That makes it nearly 37 years since the last major outbreak in the United States. "It makes us very concerned that we are at risk for another pandemic in the very near future," said Dr. Mitchell Cohen, director of the Coordinating Center for Infectious Disease at the CDC.
"[Viruses] are very unpredictable. A disease that emerges in one place can be on the other side of the world in 24 hours," Cohen said.
CDC models predict the next pandemic will kill between 2 million to 7 million people worldwide, according to the WHO. Developing countries are expected to suffer the most, but industrialized nations could be seriously affected by up to 233 million doctor visits and 5 million hospitalizations from influenza.
U.S. health officials said it could also overwhelm the U.S. health care system, which annually records about 200,000 hospitalizations and 36,000 deaths from flu complications, according to the CDC.
Shortage not a new problem
The recent flu vaccine shortage in the United States is not the first.
"The problem with vaccines is not a new problem," says Cohen. "For the last decade, we have had reduction in the number of vaccine manufacturers. ...The issue comes down primarily to economics ... Profit margins are small."
The cost and uncertainty of making flu vaccines, which can leave companies with millions of dollars in unusable product, have steadily eroded the number of vaccine makers in the world.
Because flu viruses mutate so rapidly, each batch of vaccine can be used during only a single flu season. Any remaining vaccine must be destroyed, sometimes sending millions of doses -- some costing as much as $10 each -- into the incinerator.
The existing flu vaccine manufacturing system is not adequate to meet the nation's needs in the event of a flu pandemic or a shortage.
-- Health and Human Services Secretary Tommy Thompson
Adding to costs are manufacturing techniques that have not changed much in 50 years. To produce the flu vaccine, a live virus must be injected into millions of bird eggs, usually chickens', so it can replicate. It is then extracted, killed and used in the injectable doses.
The inability to manufacture these vaccines quickly and cheaply is one of the biggest challenges.
"We have no real capacity to make [a pandemic] vaccine right now," said Longini, who studies the spread of global flu epidemics.
The United States relies on only three licensed companies to supply its 100 million or so doses of flu vaccine each year, the CDC reports. Only two of them -- Chiron Corp. and Aventis Pasteur -- produce injectable vaccines for the United States.
In October, Chiron Corp. announced it was unable to deliver about 50 million doses of the flu vaccine to the United States after British authorities closed its manufacturing plant because of bacterial contamination. Almost overnight, about half of the U.S. flu vaccine supply dried up.

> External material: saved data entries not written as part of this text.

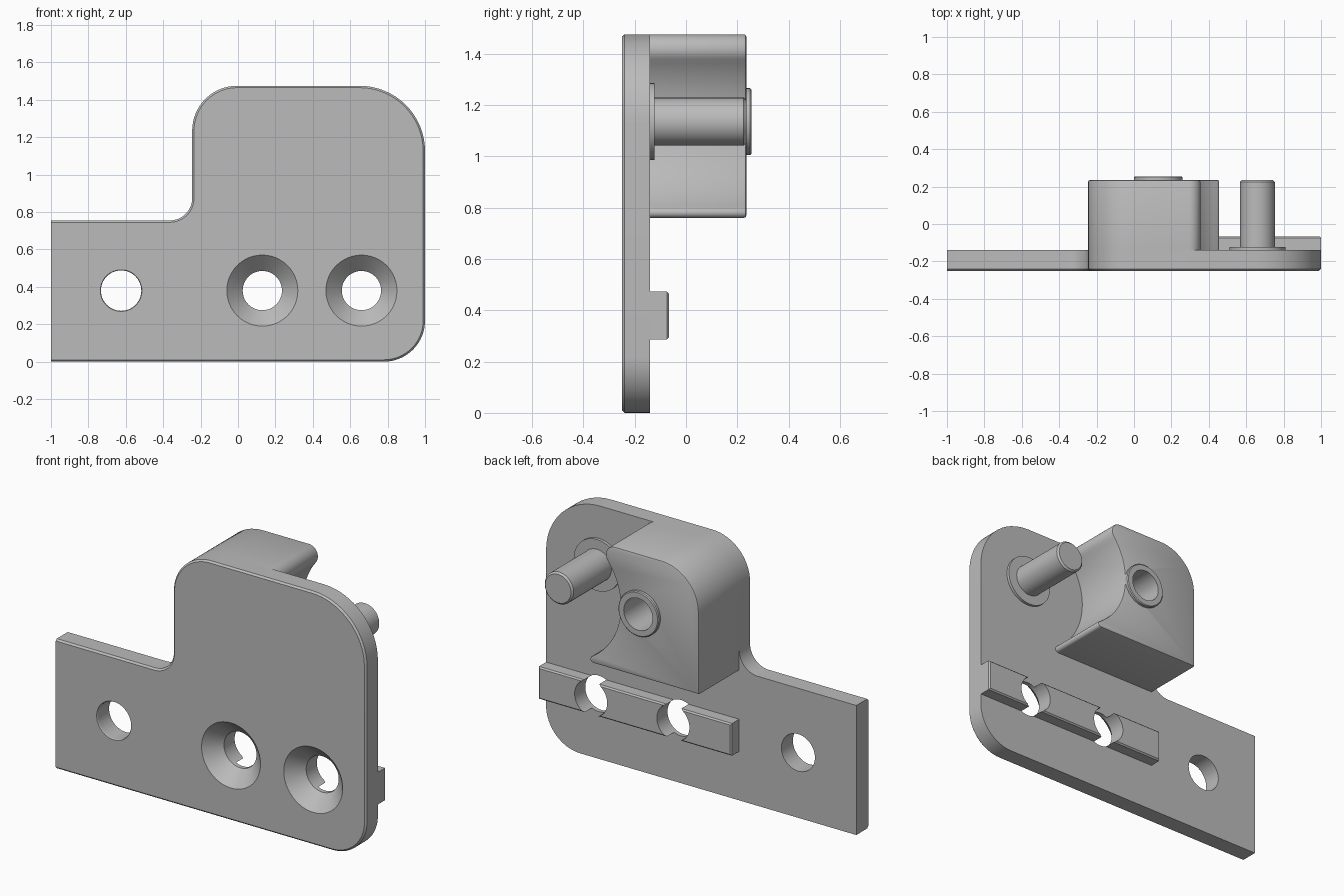
import bpy, bmesh
from math import sin, cos, radians, degrees, atan2, sqrt
from mathutils import Matrix

if "Cube" in bpy.data.objects:
    bpy.data.objects.remove(bpy.data.objects["Cube"])

GREY = bpy.data.materials.new("plain_grey")
GREY.use_nodes = True
GREY.diffuse_color = (0.5, 0.5, 0.5, 1)
GREY.node_tree.nodes["Principled BSDF"].inputs["Base Color"].default_value = (0.5, 0.5, 0.5, 1)

FRONT, BACK, BLOCK_END = -0.25, -0.14, 0.235
PIN_X, PIN_Z = 0.66, 1.135
BOSS_X = 0.13
HOLE_Z, HOLE_R = 0.38, 0.105
SCREW_X = (0.13, 0.66)


def arc(cx, cz, r, a0, a1, n=16):
    """Points along an arc in the x-z plane, angles in degrees."""
    angles = [radians(a0 + (a1 - a0) * i / n) for i in range(n + 1)]
    return [(cx + r * cos(a), cz + r * sin(a)) for a in angles]


def make_object(name, bm):
    bmesh.ops.recalc_face_normals(bm, faces=bm.faces[:])
    mesh = bpy.data.meshes.new(name)
    bm.to_mesh(mesh)
    bm.free()
    mesh.materials.append(GREY)
    ob = bpy.data.objects.new(name, mesh)
    bpy.context.collection.objects.link(ob)
    return ob


def slab(name, outline, y0, y1, bevel_edge=None, width=0.01, segments=1):
    """Extrude an x-z outline along y and bevel the edges picked by a rule."""
    bm = bmesh.new()
    face = bm.faces.new([bm.verts.new((x, y0, z)) for x, z in outline])
    grown = bmesh.ops.extrude_face_region(bm, geom=[face])["geom"]
    for v in grown:
        if isinstance(v, bmesh.types.BMVert):
            v.co.y = y1
    bmesh.ops.recalc_face_normals(bm, faces=bm.faces[:])
    if bevel_edge:
        edges = [e for e in bm.edges if bevel_edge(*e.verts)]
        bmesh.ops.bevel(bm, geom=edges, offset=width, segments=segments,
                        affect='EDGES', profile=0.5, clamp_overlap=True)
    return make_object(name, bm)


def turned(name, x, z, stations, n=48):
    """Round solid along y from (y, radius) stations."""
    bm = bmesh.new()
    rings = []
    for y, r in stations:
        pts = arc(x, z, r, 0, 360, n)[:-1]
        rings.append([bm.verts.new((px, y, pz)) for px, pz in pts])
    for a, b in zip(rings, rings[1:]):
        for i in range(n):
            j = (i + 1) % n
            bm.faces.new((a[i], a[j], b[j], b[i]))
    bm.faces.new(rings[0])
    bm.faces.new(rings[-1])
    return make_object(name, bm)


def cut(target, cutters):
    for c in cutters:
        c.hide_render = True
        mod = target.modifiers.new("cut", 'BOOLEAN')
        mod.operation, mod.solver, mod.object = 'DIFFERENCE', 'EXACT', c
        bpy.context.view_layer.objects.active = target
        bpy.ops.object.modifier_apply(modifier=mod.name)


def on_y(y):
    return lambda a, b: abs(a.co.y - y) < 1e-4 and abs(b.co.y - y) < 1e-4


# Mounting plate with rounded corners and a front chamfer (square left end)
plate_outline = ([(-1, 0)] + arc(0.78, 0.22, 0.22, -90, 0)
                 + arc(0.65, 1.125, 0.35, 0, 90)
                 + arc(-0.005, 1.235, 0.24, 90, 180)
                 + arc(-0.365, 0.875, 0.12, 0, -90) + [(-1, 0.755)])
front_rim = on_y(FRONT)
plate = slab("mounting_plate", plate_outline, FRONT, BACK,
             lambda a, b: front_rim(a, b) and max(a.co.x, b.co.x) > -0.99)

# Block with a concave side concentric with the pin
SCOOP = 0.4


def tip(z, r):
    """Fillet centre touching a level line and the scoop, plus its angle to the pin."""
    dz = PIN_Z - z
    dx = sqrt((SCOOP + r) ** 2 - dz ** 2)
    return PIN_X - dx, z, r, degrees(atan2(dz, dx))


lx, lz, lr, la = tip(0.78, 0.02)
ux, uz, ur, ua = tip(1.415, 0.06)
block_outline = ([(-0.245, 0.76)] + arc(lx, lz, lr, -90, la, 8)
                 + arc(PIN_X, PIN_Z, SCOOP, 180 + la, 180 + ua, 32)[1:-1]
                 + arc(ux, uz, ur, ua, 90, 12)
                 + arc(-0.005, 1.235, 0.24, 90, 180))
block = slab("scooped_block", block_outline, BACK, BLOCK_END, on_y(BLOCK_END), 0.009, 2)

# Raised boss around the blind socket
boss = turned("socket_boss", BOSS_X, PIN_Z,
              [(BLOCK_END - 0.01, 0.13), (0.25, 0.13), (0.255, 0.125)])
socket = turned("socket_cutter", BOSS_X, PIN_Z, [(-0.12, 0.093), (0.4, 0.093)])
cut(block, [socket])
cut(boss, [socket])

# Pin and its collar
pin = turned("pin", PIN_X, PIN_Z,
             [(BACK, 0.093), (BLOCK_END - 0.01, 0.093), (BLOCK_END, 0.083)])
collar = turned("pin_collar", PIN_X, PIN_Z, [(BACK, 0.15), (-0.123, 0.15)])

# Locating rail across the back
rail_end = on_y(-0.067)
rail = slab("locating_rail", [(-0.245, 0.285), (1, 0.285), (1, 0.473), (-0.245, 0.473)],
            BACK, -0.067, rail_end, 0.008)

# Screw holes, countersunk at the front, and one plain hole
screw_cutters = [turned("screw_cutter", x, HOLE_Z,
                        [(FRONT - 0.02, 0.21), (FRONT + 0.085, HOLE_R), (0, HOLE_R)])
                 for x in SCREW_X]
plain = turned("plain_hole_cutter", -0.625, HOLE_Z,
               [(FRONT - 0.02, 0.125), (FRONT + 0.005, 0.108), (0, 0.108)])
cut(plate, screw_cutters + [plain])
cut(rail, screw_cutters)

for c in screw_cutters + [plain, socket]:
    bpy.data.objects.remove(c)

# Smooth curved walls, keep the edges crisp
bpy.ops.object.select_all(action='DESELECT')
for ob in (plate, block, boss, pin, collar, rail):
    ob.select_set(True)
    bpy.context.view_layer.objects.active = ob
bpy.ops.object.shade_smooth_by_angle(angle=radians(25))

Public health officials were forced to slash the number of Americans eligible to get flu shots in half, from about 185 million last year to an estimated 90 million this season.
The next step
The U.S. Department of Health and Human Services said it is taking steps to make sure that the flu vaccine shortages -- and the economics of manufacturing them -- are a thing of the past.
"The existing flu vaccine manufacturing system is not adequate to meet the nation's needs in the event of a flu pandemic or a shortage," said Health and Human Services Secretary Tommy Thompson in a statement.
The department issued a press release in October saying it will request $100 million to fund cell research for mass production of vaccines next year.
So far, the research to develop alternative vaccine methods is promising. Tissue cells, tailor-made to produce viruses, are already being grown as biological factories to be harvested for flu vaccines. If successful, the new biotechnology may provide the answer to chronic vaccine shortages.
"It's technically possible and it is being done in labs," Longini said. "The next step would be for drug manufacturers to make that technology workable on a mass level and guarantee the quality of product."